The United States imposes a tax on the profits of US resident corporations up to a maximum rate of 35 percent. The corporate income tax is the third largest source of federal revenue, after the individual income tax and payroll taxes, and raised $320.7 billion in fiscal 2014.
The United States taxes the profits of US resident corporations at graduated rates ranging from 15 to 35 percent. Most corporate income is taxed at the maximum rate.
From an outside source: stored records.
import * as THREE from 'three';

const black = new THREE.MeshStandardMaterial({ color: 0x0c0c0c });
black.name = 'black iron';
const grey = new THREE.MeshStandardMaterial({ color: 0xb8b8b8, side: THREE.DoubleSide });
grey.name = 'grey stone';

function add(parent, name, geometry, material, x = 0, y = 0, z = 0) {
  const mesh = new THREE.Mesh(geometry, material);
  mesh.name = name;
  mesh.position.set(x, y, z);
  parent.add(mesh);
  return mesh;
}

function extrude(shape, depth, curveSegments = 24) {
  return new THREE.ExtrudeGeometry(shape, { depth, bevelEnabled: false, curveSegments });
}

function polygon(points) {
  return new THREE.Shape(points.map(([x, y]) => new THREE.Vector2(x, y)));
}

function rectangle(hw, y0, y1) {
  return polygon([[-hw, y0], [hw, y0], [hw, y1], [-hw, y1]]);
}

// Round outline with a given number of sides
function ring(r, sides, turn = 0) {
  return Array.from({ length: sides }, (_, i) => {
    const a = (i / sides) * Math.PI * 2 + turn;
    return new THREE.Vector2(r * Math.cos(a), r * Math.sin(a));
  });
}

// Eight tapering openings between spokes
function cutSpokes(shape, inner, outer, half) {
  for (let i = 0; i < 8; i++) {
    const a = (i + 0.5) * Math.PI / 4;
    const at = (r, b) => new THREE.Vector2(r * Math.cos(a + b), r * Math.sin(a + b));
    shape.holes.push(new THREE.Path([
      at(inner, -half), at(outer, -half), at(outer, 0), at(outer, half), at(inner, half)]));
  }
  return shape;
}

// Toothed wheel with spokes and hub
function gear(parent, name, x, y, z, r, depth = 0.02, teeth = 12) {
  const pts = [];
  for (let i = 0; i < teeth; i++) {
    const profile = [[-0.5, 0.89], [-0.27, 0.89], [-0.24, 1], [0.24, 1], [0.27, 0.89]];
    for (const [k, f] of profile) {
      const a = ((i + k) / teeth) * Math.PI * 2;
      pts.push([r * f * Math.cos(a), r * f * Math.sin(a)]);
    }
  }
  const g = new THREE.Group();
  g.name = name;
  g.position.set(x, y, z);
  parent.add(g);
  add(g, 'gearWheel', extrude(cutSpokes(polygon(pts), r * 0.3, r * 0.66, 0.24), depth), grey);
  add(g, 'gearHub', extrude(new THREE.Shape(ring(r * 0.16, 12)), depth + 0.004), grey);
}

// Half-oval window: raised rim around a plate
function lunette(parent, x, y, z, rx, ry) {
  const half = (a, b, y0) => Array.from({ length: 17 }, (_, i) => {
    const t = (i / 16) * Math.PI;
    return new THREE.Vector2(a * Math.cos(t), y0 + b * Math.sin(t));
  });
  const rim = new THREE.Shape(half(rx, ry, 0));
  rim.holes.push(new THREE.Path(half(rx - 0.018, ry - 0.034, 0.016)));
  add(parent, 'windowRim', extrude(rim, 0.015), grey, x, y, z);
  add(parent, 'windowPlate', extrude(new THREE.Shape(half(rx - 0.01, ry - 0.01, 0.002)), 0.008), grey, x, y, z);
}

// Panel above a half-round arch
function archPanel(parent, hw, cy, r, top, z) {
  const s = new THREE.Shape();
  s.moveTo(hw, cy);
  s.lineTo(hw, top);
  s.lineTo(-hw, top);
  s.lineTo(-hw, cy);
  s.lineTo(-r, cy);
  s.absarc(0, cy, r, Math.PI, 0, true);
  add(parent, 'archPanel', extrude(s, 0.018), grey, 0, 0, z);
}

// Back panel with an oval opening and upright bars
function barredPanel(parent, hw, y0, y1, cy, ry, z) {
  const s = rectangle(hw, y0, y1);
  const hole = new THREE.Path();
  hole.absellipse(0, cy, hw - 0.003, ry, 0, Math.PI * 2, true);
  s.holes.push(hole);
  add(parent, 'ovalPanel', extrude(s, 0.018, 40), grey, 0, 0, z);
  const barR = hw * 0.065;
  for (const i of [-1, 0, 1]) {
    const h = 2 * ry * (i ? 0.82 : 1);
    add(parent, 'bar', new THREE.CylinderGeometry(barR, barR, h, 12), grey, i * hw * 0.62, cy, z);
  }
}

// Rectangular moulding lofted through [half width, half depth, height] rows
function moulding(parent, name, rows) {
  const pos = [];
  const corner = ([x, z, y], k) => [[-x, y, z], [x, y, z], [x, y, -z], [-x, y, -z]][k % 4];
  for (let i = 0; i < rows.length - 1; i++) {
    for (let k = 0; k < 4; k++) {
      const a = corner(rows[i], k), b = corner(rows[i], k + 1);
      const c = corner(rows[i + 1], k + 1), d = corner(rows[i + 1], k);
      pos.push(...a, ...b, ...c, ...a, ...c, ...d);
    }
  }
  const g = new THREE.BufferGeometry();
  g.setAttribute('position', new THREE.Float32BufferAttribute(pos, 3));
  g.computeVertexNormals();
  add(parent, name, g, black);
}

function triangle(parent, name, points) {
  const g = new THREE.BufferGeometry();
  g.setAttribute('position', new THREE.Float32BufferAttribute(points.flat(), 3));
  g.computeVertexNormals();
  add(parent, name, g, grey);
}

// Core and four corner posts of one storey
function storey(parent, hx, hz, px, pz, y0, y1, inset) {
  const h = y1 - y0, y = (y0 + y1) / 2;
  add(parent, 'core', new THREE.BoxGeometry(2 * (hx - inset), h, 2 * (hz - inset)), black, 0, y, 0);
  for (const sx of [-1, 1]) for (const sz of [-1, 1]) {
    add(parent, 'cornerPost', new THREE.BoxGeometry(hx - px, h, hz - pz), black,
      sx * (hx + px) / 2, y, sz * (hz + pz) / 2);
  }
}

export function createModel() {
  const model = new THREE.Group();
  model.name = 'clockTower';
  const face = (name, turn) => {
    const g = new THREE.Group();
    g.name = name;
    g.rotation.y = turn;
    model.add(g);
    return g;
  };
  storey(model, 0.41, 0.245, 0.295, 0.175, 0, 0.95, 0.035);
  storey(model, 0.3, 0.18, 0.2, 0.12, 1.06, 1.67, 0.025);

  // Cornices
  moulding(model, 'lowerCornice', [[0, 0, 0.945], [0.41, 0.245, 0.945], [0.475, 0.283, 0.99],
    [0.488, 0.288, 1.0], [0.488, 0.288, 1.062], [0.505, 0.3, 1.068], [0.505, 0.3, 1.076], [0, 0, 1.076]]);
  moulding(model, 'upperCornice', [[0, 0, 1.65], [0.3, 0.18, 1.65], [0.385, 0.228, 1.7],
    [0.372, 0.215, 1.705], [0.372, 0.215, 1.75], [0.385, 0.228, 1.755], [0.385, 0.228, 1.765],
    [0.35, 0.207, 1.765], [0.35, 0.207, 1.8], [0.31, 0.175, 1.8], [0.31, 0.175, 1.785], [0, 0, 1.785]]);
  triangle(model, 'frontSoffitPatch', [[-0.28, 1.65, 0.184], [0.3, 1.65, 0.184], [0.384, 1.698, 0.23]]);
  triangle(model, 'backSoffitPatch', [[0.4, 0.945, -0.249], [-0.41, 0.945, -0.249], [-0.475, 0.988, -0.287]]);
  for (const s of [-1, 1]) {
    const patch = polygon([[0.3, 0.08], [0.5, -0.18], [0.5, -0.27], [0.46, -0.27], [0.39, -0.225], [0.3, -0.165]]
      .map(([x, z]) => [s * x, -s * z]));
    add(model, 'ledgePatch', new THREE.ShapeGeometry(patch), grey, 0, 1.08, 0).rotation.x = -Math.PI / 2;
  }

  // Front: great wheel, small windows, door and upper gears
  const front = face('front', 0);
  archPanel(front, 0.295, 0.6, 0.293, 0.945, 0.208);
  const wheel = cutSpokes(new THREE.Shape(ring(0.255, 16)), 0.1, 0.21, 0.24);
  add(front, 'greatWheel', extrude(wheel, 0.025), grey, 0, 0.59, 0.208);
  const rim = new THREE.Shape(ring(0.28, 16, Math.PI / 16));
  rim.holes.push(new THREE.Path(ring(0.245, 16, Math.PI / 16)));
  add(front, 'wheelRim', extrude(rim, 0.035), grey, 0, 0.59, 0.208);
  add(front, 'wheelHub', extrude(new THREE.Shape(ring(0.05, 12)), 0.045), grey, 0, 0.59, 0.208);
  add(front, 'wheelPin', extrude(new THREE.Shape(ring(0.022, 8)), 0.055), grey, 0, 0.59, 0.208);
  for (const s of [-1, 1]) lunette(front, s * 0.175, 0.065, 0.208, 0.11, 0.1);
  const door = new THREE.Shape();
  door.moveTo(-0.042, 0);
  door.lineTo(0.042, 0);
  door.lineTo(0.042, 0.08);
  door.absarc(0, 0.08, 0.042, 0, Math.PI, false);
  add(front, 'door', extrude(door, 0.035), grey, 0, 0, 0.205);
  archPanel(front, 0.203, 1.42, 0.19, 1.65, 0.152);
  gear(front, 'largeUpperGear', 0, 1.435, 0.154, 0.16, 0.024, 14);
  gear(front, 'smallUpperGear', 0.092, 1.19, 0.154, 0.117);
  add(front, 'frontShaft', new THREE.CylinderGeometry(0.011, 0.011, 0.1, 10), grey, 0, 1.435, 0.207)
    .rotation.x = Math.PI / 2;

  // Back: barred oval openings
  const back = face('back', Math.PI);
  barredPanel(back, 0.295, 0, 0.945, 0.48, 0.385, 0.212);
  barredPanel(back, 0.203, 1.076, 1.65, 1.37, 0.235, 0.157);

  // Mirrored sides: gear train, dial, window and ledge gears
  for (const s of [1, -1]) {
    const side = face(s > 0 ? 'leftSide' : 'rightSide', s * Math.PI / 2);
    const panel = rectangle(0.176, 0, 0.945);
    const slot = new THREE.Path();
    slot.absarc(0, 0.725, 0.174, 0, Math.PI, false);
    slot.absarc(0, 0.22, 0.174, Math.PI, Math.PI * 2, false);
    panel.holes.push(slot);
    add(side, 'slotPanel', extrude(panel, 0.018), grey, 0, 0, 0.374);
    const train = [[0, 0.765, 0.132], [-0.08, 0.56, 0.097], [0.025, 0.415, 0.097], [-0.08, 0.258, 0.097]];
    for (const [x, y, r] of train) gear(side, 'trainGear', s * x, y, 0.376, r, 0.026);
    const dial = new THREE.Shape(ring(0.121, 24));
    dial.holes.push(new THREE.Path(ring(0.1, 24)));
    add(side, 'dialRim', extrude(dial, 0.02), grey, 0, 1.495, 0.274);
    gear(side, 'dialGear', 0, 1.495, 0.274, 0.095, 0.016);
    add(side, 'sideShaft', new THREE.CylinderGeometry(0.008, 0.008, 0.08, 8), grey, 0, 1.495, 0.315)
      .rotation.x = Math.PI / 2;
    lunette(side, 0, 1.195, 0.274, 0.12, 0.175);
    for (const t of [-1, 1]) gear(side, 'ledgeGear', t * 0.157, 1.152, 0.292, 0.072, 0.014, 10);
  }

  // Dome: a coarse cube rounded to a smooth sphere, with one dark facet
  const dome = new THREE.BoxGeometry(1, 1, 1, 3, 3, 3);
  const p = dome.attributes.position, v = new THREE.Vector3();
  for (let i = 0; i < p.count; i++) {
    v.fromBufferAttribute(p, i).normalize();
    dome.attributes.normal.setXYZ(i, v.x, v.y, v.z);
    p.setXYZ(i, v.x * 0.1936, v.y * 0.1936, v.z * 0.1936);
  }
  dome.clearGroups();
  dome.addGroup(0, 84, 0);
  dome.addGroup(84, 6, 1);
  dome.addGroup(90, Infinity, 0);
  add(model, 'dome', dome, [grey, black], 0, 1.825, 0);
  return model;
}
Taxable corporate profits are equal to a corporation’s receipts less allowable deductions—including the cost of goods sold, wages and other employee compensation expenses, interest, nonfederal taxes, depreciation, and advertising. US resident multinationals pay tax on their worldwide profits, but tax on the profits of their controlled foreign subsidiaries is deferred until those profits are repatriated (that is, paid back as dividends) to the US parent corporation. To avoid double taxation, US multinationals may claim a credit for taxes paid to foreign governments on income earned abroad, but only up to their US tax liability on that income. US-based corporations owned by foreign multinational companies face the same US corporate tax rules on their profits from US business activities as do US-owned corporations.
The corporate income tax is an entity-level tax that applies to C corporations (named after the relevant subchapter of the Internal Revenue Code). Corporate profits can also be subject to a second layer of taxation at the individual shareholder level, both on dividends when distributed and on capital gains from sale of shares. The maximum tax rate on both dividends and capital gains is currently 23.8 percent (including the 3.8 percent tax on net investment income).
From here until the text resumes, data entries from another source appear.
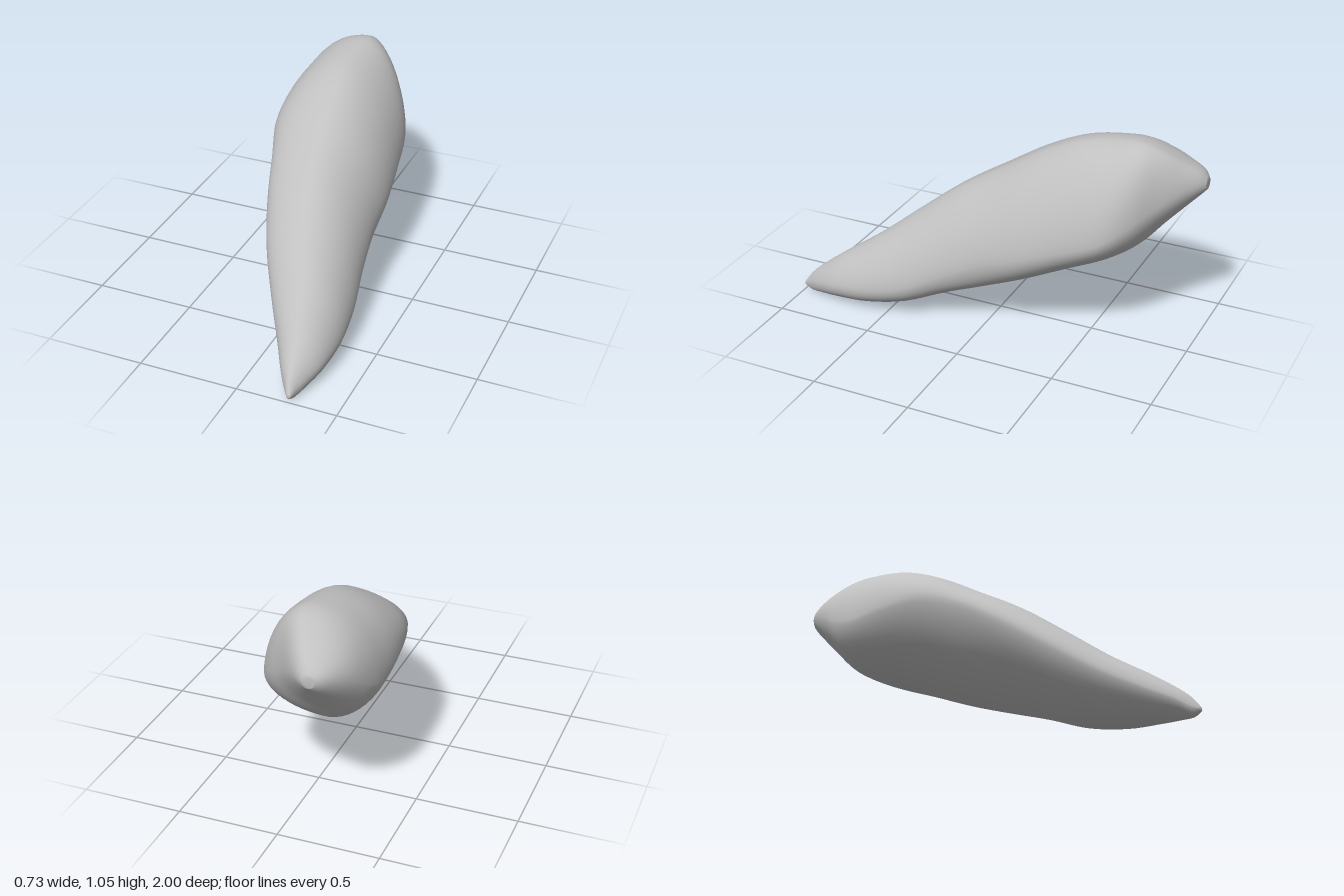
import * as THREE from 'three';

// Cross-sections along z:
// [z, xLeft, xRight, yBottom, yTop, yAtLeft, xAtTop, yAtRight, xAtBottom]
const SECTIONS = [
  [1, 0.252, 0.272, 0.022, 0.045, 0.034, 0.262, 0.034, 0.264],
  [0.96, 0.222, 0.286, 0.002, 0.1, 0.05, 0.25, 0.05, 0.262],
  [0.9, 0.18, 0.312, 0.006, 0.155, 0.09, 0.24, 0.07, 0.265],
  [0.78, 0.11, 0.35, 0.016, 0.245, 0.15, 0.215, 0.1, 0.26],
  [0.6, 0, 0.363, 0.03, 0.365, 0.25, 0.16, 0.13, 0.25],
  [0.4, -0.115, 0.345, 0.07, 0.52, 0.39, 0.085, 0.18, 0.225],
  [0.2, -0.2, 0.31, 0.148, 0.67, 0.53, 0.03, 0.28, 0.19],
  [0, -0.265, 0.288, 0.215, 0.79, 0.65, -0.01, 0.38, 0.15],
  [-0.2, -0.335, 0.283, 0.285, 0.91, 0.715, -0.035, 0.45, 0.09],
  [-0.4, -0.365, 0.26, 0.365, 1.0, 0.71, -0.055, 0.525, 0.015],
  [-0.6, -0.368, 0.225, 0.44, 1.04, 0.69, -0.06, 0.6, -0.08],
  [-0.72, -0.355, 0.155, 0.505, 1.046, 0.72, -0.045, 0.68, -0.14],
  [-0.82, -0.327, 0.05, 0.613, 1.008, 0.78, -0.06, 0.76, -0.165],
  [-0.91, -0.285, -0.035, 0.71, 0.948, 0.82, -0.11, 0.82, -0.17],
  [-0.97, -0.24, -0.095, 0.775, 0.905, 0.84, -0.15, 0.84, -0.17],
  [-1, -0.195, -0.135, 0.81, 0.868, 0.84, -0.165, 0.84, -0.165],
];

const RINGS = 75;
const QUARTER = 12;

// Smooth curve through one extreme point of every section
const rail = (pick) => new THREE.CatmullRomCurve3(
  SECTIONS.map((s) => new THREE.Vector3(...pick(s), s[0])), false, 'catmullrom', 0.5);

function createBodyGeometry() {
  const right = rail((s) => [s[2], s[7]]);
  const top = rail((s) => [s[6], s[4]]);
  const left = rail((s) => [s[1], s[5]]);
  const bottom = rail((s) => [s[8], s[3]]);
  // Each quarter: side rail, crest rail, roundness (2 = ellipse, less = flatter)
  const quarters = [[right, top, 1.65], [left, top, 2], [left, bottom, 1.48], [right, bottom, 2.1]];
  const positions = [];
  const indices = [];
  const count = QUARTER * 4;

  for (let i = 0; i <= RINGS; i++) {
    const t = i / RINGS;
    // Flattened quarters become round towards the thick end
    const blend = THREE.MathUtils.smoothstep(t, 0.55, 0.9);
    quarters.forEach(([sideRail, crestRail, flatness], q) => {
      const power = THREE.MathUtils.lerp(flatness, 2, blend);
      const side = sideRail.getPoint(t);
      const crest = crestRail.getPoint(t);
      for (let k = 0; k < QUARTER; k++) {
        const step = k / QUARTER;
        const a = (q % 2 ? 1 - step : step) * Math.PI / 2;
        const u = Math.pow(Math.abs(Math.cos(a)), 2 / power);
        const v = Math.pow(Math.abs(Math.sin(a)), 2 / power);
        positions.push(
          crest.x + (side.x - crest.x) * u,
          side.y + (crest.y - side.y) * v,
          side.z);
      }
    });
  }

  for (let i = 0; i < RINGS; i++) {
    for (let j = 0; j < count; j++) {
      const a = i * count + j;
      const b = i * count + (j + 1) % count;
      indices.push(a, a + count, b, b, a + count, b + count);
    }
  }

  // Close the two small tips
  const last = RINGS * count;
  for (let j = 1; j < count - 1; j++) {
    indices.push(0, j, j + 1, last, last + j + 1, last + j);
  }

  const geometry = new THREE.BufferGeometry();
  geometry.setAttribute('position', new THREE.Float32BufferAttribute(positions, 3));
  geometry.setIndex(indices);
  geometry.computeVertexNormals();
  return geometry;
}

export function createModel() {
  const group = new THREE.Group();
  group.name = 'taperedForm';
  const paleGrey = new THREE.MeshStandardMaterial({ color: 0xc0c0c0 });
  paleGrey.name = 'paleGrey';
  const body = new THREE.Mesh(createBodyGeometry(), paleGrey);
  body.name = 'body';
  group.add(body);
  return group;
}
Many US businesses are not subject to the corporate income tax; rather they are taxed as “flow-through” entities. Flow-through businesses do not face an entity-level tax. But their owners must include their allocated share of the businesses’ profits in their taxable income under the individual income tax. Flow-through entities include sole proprietorships, partnerships, and eligible corporations that elect to be taxed under subchapter S of the Internal Revenue Code (S corporations).
The corporate income tax is the third largest source of federal revenue, after the individual income tax and payroll taxes. It raised $320.7 billion in fiscal 2014, 10.6 percent of all revenue, and 1.9 percent of gross domestic product. The relative importance of the corporate tax as a source of revenue declined sharply between the 1950s and 1980s, but over the past quarter century it has brought in revenues equal to about 2 percent of gross domestic product (GDP), with some fluctuations mostly associated with the business cycle (figure 1).
Office of Management and Budget. Historical table 2.3. Historical Tables. “Receipts by Source as Percentage of GDP: 1934–2020